- **WORK INSTRUCTIONS**:
Your answer must be every line of the data that holds the string "rings".

- **SUPPLIED DATA**:
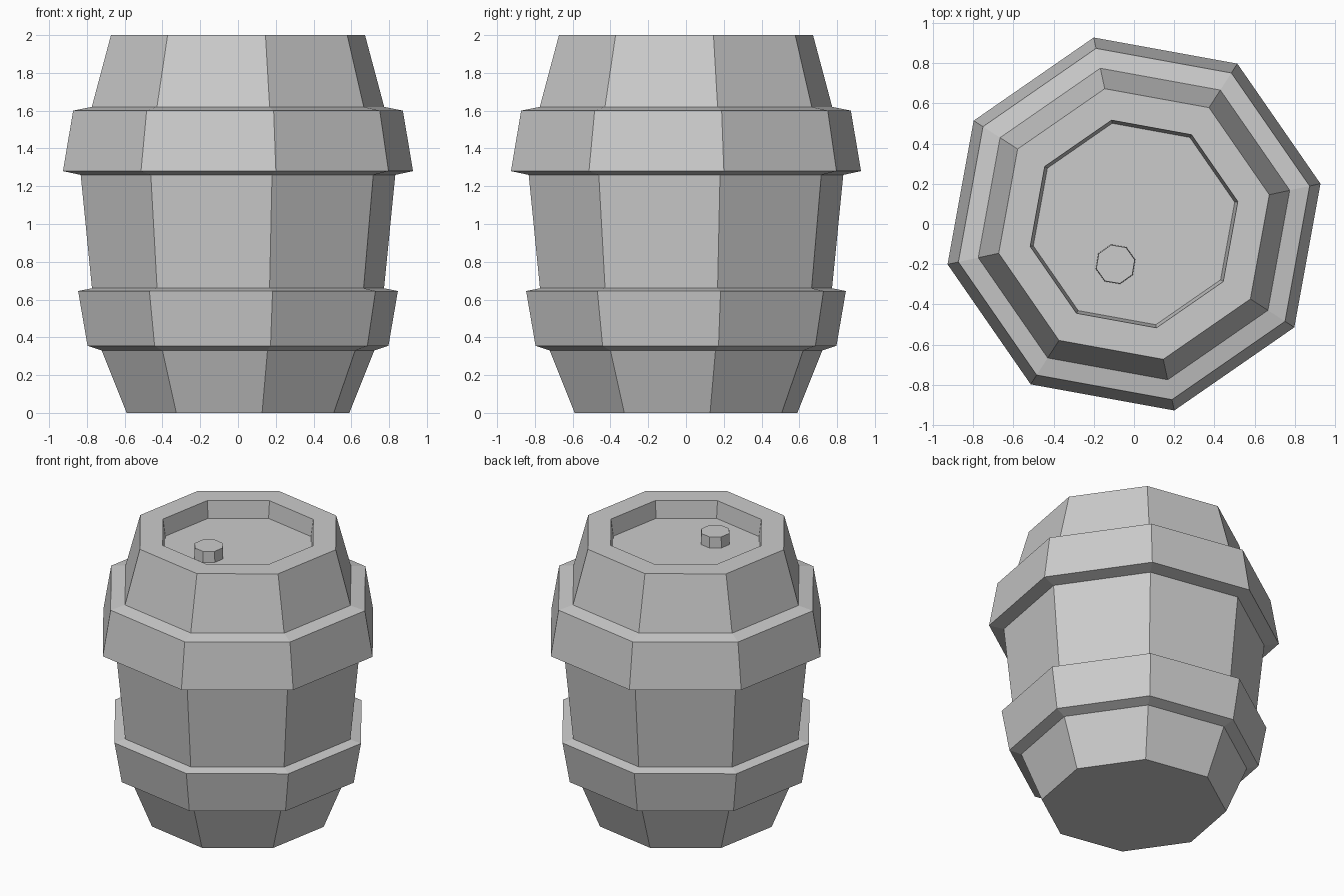
import bpy, bmesh
from math import cos, sin, tau, radians

if "Cube" in bpy.data.objects:
    bpy.data.objects.remove(bpy.data.objects["Cube"])

SIDES = 8


def lathe(name, profile, turn, location=(0, 0, 0)):
    """Revolve (radius, z) points into a capped, flat-faced octagonal solid."""
    bm = bmesh.new()
    rings = []
    for r, z in profile:
        angles = [radians(turn) + tau * i / SIDES for i in range(SIDES)]
        rings.append([bm.verts.new((r * cos(a), r * sin(a), z)) for a in angles])
    for low, high in zip(rings, rings[1:]):
        for i in range(SIDES):
            j = (i + 1) % SIDES
            bm.faces.new((low[i], low[j], high[j], high[i]))
    bm.faces.new(rings[0][::-1])
    bm.faces.new(rings[-1])
    bmesh.ops.recalc_face_normals(bm, faces=bm.faces)
    mesh = bpy.data.meshes.new(name)
    bm.to_mesh(mesh)
    bm.free()
    obj = bpy.data.objects.new(name, mesh)
    obj.location = location
    bpy.context.collection.objects.link(obj)
    return obj


# Barrel: foot, lower hoop, waist, upper hoop, shoulder, recessed lid
lathe("barrel", [
    (0.603, 0.0), (0.738, 0.33),
    (0.815, 0.355), (0.866, 0.645),
    (0.791, 0.66), (0.852, 1.26),
    (0.948, 1.28), (0.893, 1.60),
    (0.792, 1.62), (0.688, 2.0),
    (0.528, 2.0), (0.512, 1.88),
], turn=12.2)

# Bung sitting on the lid, off centre towards the front
lathe("bung", [(0.101, 0.0), (0.098, 0.078)], turn=13, location=(-0.092, -0.2, 1.88))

- **REPLY TO THE EXERCISE**:
    rings = []
        rings.append([bm.verts.new((r * cos(a), r * sin(a), z)) for a in angles])
    for low, high in zip(rings, rings[1:]):
    bm.faces.new(rings[0][::-1])
    bm.faces.new(rings[-1])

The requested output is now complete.